They say any day of fishing beats a day of work. So I played hooky one day last week and headed out at daybreak with a couple of friends. Our destination was a small lake stocked with rainbow trout and splake. We were after splake, a hatchery cross of lake trout and brook trout which tastes better than just about anything that swims.
In a real sense, I was just along for the ride. My friends had snowmobiles to get us to the lake, located several miles back on an unplowed forest road. Actually, we discovered the road, which is also a snowmobile route, had been recently bulldozed to clear out fallen trees and brush from a heavy, wet snow in December. We crunched along on a smattering of snow over frozen gravel.
I was seated behind Steve on his new two-up Polaris, which has arm rests for the passenger. To avoid the gravel, Steve tried riding on the humped bank of snow beside it. Everything was fine until we tipped off the hump into two feet of snow. My right calf was tightly pinned beneath the machine. Nothing was broken, mind you, but I may as well have been caught in a steel trap. It was a good reminder of why I’ve always preferred snowshoes to snowmobiles.

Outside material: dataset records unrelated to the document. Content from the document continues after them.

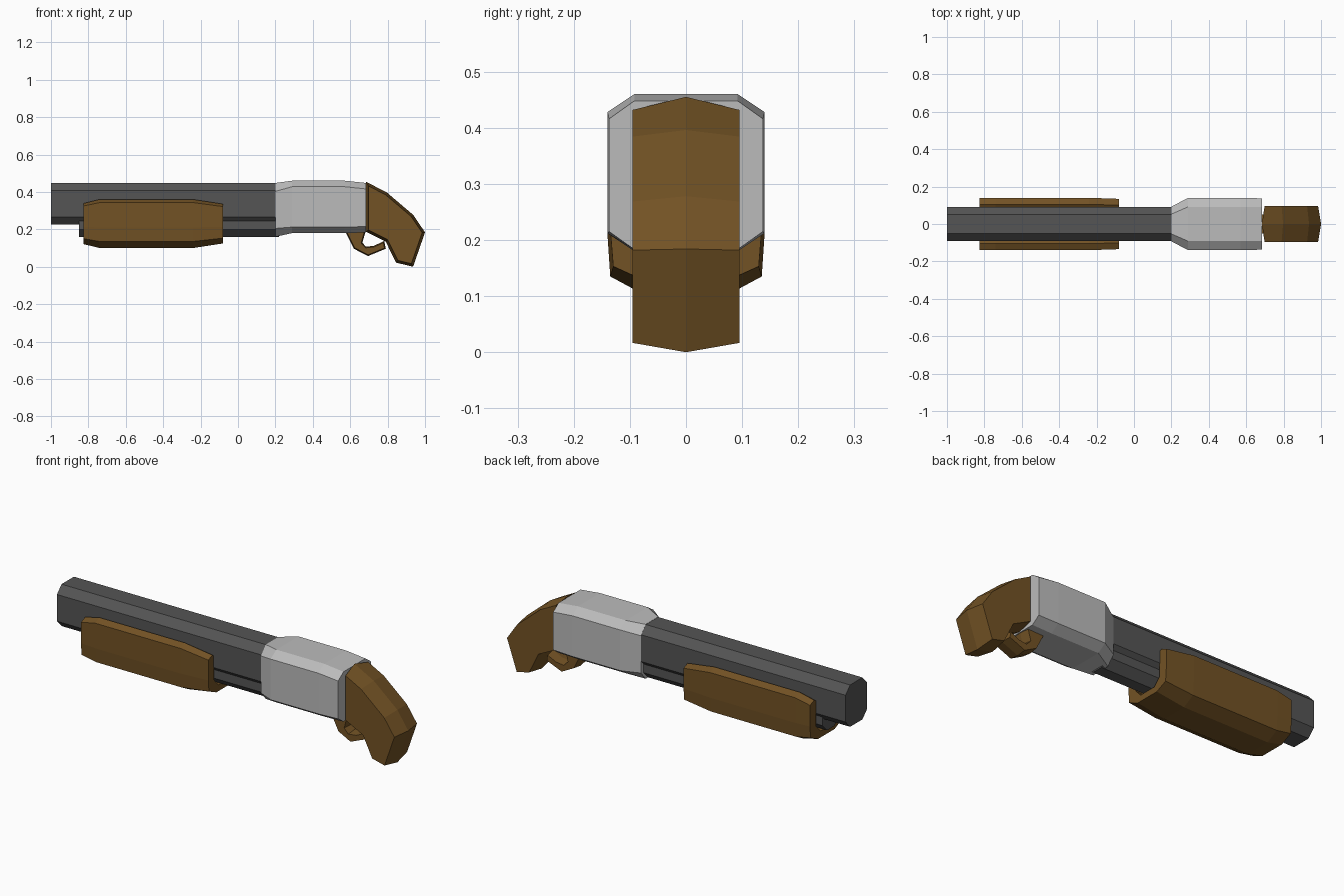
import bpy, bmesh
from mathutils import Vector

if "Cube" in bpy.data.objects:
    bpy.data.objects.remove(bpy.data.objects["Cube"])


def material(name, color):
    m = bpy.data.materials.new(name)
    m.diffuse_color = (*color, 1)
    m.use_nodes = True
    m.node_tree.nodes["Principled BSDF"].inputs["Base Color"].default_value = m.diffuse_color
    return m


wood = material("wood", (0.17, 0.085, 0.018))
dark = material("dark_steel", (0.09, 0.09, 0.09))
light = material("light_steel", (0.5, 0.5, 0.5))


def loft(name, rings, mat):
    """Bridge equal-length rings of points and cap both ends."""
    bm = bmesh.new()
    vs = [[bm.verts.new(p) for p in r] for r in rings]
    n = len(vs[0])
    for a, b in zip(vs, vs[1:]):
        for i in range(n):
            j = (i + 1) % n
            bm.faces.new((a[i], a[j], b[j], b[i]))
    bm.faces.new(vs[0])
    bm.faces.new(vs[-1][::-1])
    bmesh.ops.recalc_face_normals(bm, faces=bm.faces)
    me = bpy.data.meshes.new(name)
    bm.to_mesh(me)
    bm.free()
    me.materials.append(mat)
    ob = bpy.data.objects.new(name, me)
    bpy.context.collection.objects.link(ob)
    return ob


def mirrored(x, half):
    """Ring at x from one half of a (y, z) profile."""
    full = half + [(-y, z) for y, z in reversed(half)]
    return [(x, y, z) for y, z in full]


def chamfered(x, w, z0, z1, cy, cz):
    """Octagonal ring: half width w, bottom z0, top z1, chamfer cy by cz."""
    return mirrored(x, [(w - cy, z0), (w, z0 + cz), (w, z1 - cz), (w - cy, z1)])


def ridged(name, outline, width, bevel, mat):
    """Side outline given thickness, with a raised ridge along the middle."""
    pts = [Vector(p) for p in outline]
    n = len(pts)
    area = sum(pts[i - 1].cross(pts[i]) for i in range(n))
    sign = 1 if area > 0 else -1
    inset = []
    for i, p in enumerate(pts):
        d1 = (p - pts[i - 1]).normalized()
        d2 = (pts[(i + 1) % n] - p).normalized()
        n1 = Vector((-d1.y, d1.x)) * sign
        n2 = Vector((-d2.y, d2.x)) * sign
        inset.append(p + (n1 + n2) * bevel / (1 + n1.dot(n2)))
    rings = [[(p.x, y, p.y) for p in o]
             for y, o in ((-width, inset), (0, pts), (width, inset))]
    return loft(name, rings, mat)


# Barrel and the magazine tube beneath it
loft("barrel", [chamfered(x, 0.09, 0.225, 0.447, 0.038, 0.04) for x in (-1, 0.22)], dark)
loft("magazine_tube", [chamfered(x, 0.07, 0.158, 0.29, 0.04, 0.04) for x in (-0.85, 0.22)], dark)

# Sliding fore-end: U-shaped shell, tapered at both ends
shell = [(0.05, 0.14), (0.09, 0.19), (0.09, 0.35), (0.105, 0.36),
         (0.14, 0.343), (0.14, 0.21), (0.135, 0.135), (0.07, 0.10)]
rings = []
for x, sy, sz in ((-0.825, 0.99, 0.84), (-0.74, 1, 1), (-0.24, 1, 1), (-0.08, 0.96, 0.81)):
    rings.append(mirrored(x, [(y * sy, 0.23 + (z - 0.23) * sz) for y, z in shell]))
loft("fore_end", rings, wood)

# Receiver
loft("receiver", [
    chamfered(0.2, 0.093, 0.16, 0.448, 0.04, 0.045),
    chamfered(0.29, 0.14, 0.18, 0.46, 0.048, 0.032),
    chamfered(0.57, 0.14, 0.18, 0.46, 0.048, 0.032),
    chamfered(0.684, 0.137, 0.183, 0.448, 0.045, 0.032)], light)

# Pistol grip
ridged("grip", [(0.684, 0.187), (0.79, 0.134), (0.845, 0.022), (0.936, 0.0), (1.0, 0.184),
                (0.936, 0.278), (0.797, 0.396), (0.684, 0.455)], 0.095, 0.014, wood)

# Trigger guard
ridged("trigger_guard", [(0.57, 0.195), (0.62, 0.096), (0.695, 0.057), (0.79, 0.096),
                         (0.782, 0.138), (0.727, 0.112), (0.685, 0.107), (0.665, 0.128),
                         (0.684, 0.195)], 0.05, 0.006, wood)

Steve wallowed for a long moment in the deep snow and got his footing. Then he freed my leg, which was pinned by the arm rest. The two of us righted the machine. And we were on our way.
We were happy to find the lake was mostly slush free, which hasn’t always been the case on the north country’s frozen waters this winter. Roger, who’d fished here in the past, led us to a point across the lake. Cutting holes with hand augers was easy, because the ice was only a foot thick.
Dropping a tiny tube jig down the tube cut in the ice, I was immediately rewarded with a strike. Within minutes I had two more bites, but failed to connect with the fish each time. And then the party was over. Steve and Roger, who are far more serious about ice fishing than me, were watching for signs of life on their flashers. Steve was the first to spot a blip and promptly landed a 12-inch splake. A little while later, Roger scored with a 16-incher.
The weather was mild, so standing outside was comfortable. After twitching my tube jig with no response for what seemed like hours (for me, ice fishing without action is like standing on a snow-covered parking lot), I drilled a couple of holes and moved around. I may as well been augering through parking lot pavement. So I returned to the hole where I started and set up my portable house.
After chasing a pop-up portable down a windswept lake last winter, I decided to go old school, borrowing a 30-year-old Heco portable from a friend who no longer uses it. Super lightweight and setting up in seconds, the Heco, no longer made, may represent the epitome of portable shelter design. Unlike contemporary shelters, the Heco has a floor, so you can put your gear inside to prevent it from blowing away.
This day, the shelter was a perfect place to sit down, rummage through the Duluth pack and find some snacks. The tube jig was left to its own devices while I munched. Live minnows are not allowed on designated stream trout lakes. For me, this is a serious drawback to ice fishing on them, because you have to instead jig endlessly, regardless if the fish are biting. Also, you are only allowed one line. I much prefer ice-fishing for lake trout, where you can use two lines and live minnows. When you have a short attention span like me, sometimes it’s best to let a lively minnow do the fishing for you.
When I wasn’t eating, I twitched the tube jig; not really expecting to get a bite, because my friends weren’t seeing anything with their flashers. Eventually, Steve and I moved to try another place where I’d caught rainbows while fly-fishing in the summer. We never had a bite. Roger moved in another direction along a steep shoreline. When we checked in with him, he’d seen a blip or two on the flasher, so we decided to set up nearby.
Dropping the tube jig down a new hole was like making a fresh start, so I twitched with renewed interest. And then it happened. I felt a tug on the line and set the hook. Something tugged back. And then it was gone. Inspired with a bite-induced adrenalin surge, I twitched some more. Then I set up the fish house and rummaged through the Duluth pack again. The day so mild my cold spaghetti didn’t freeze.
Well-fed and content, I moved down the shoreline a ways to try another spot. You won’t catch fish unless you’re fishing. Sometimes you still won’t catch anything but a skunk. This was one of those days. About an hour before sunset we decided to call it quits.
So I took a day off from a busy schedule to sit on a lonely lake and fruitlessly twitch a jig. Was it worth it? Yes it was. Did I mention how all of the conifers bear a heavy coating of snow that has transformed the boreal forest into a winter wonderland? Did I tell you about the rugged hills that rise above the lake and the towering white pines that stand like ancient sentinels above their peaks? Do you know what it is like to hear the lonely croak of a raven; the only sound of a living creature you hear all day?
Like they say, any day of fishing is better than a day of work.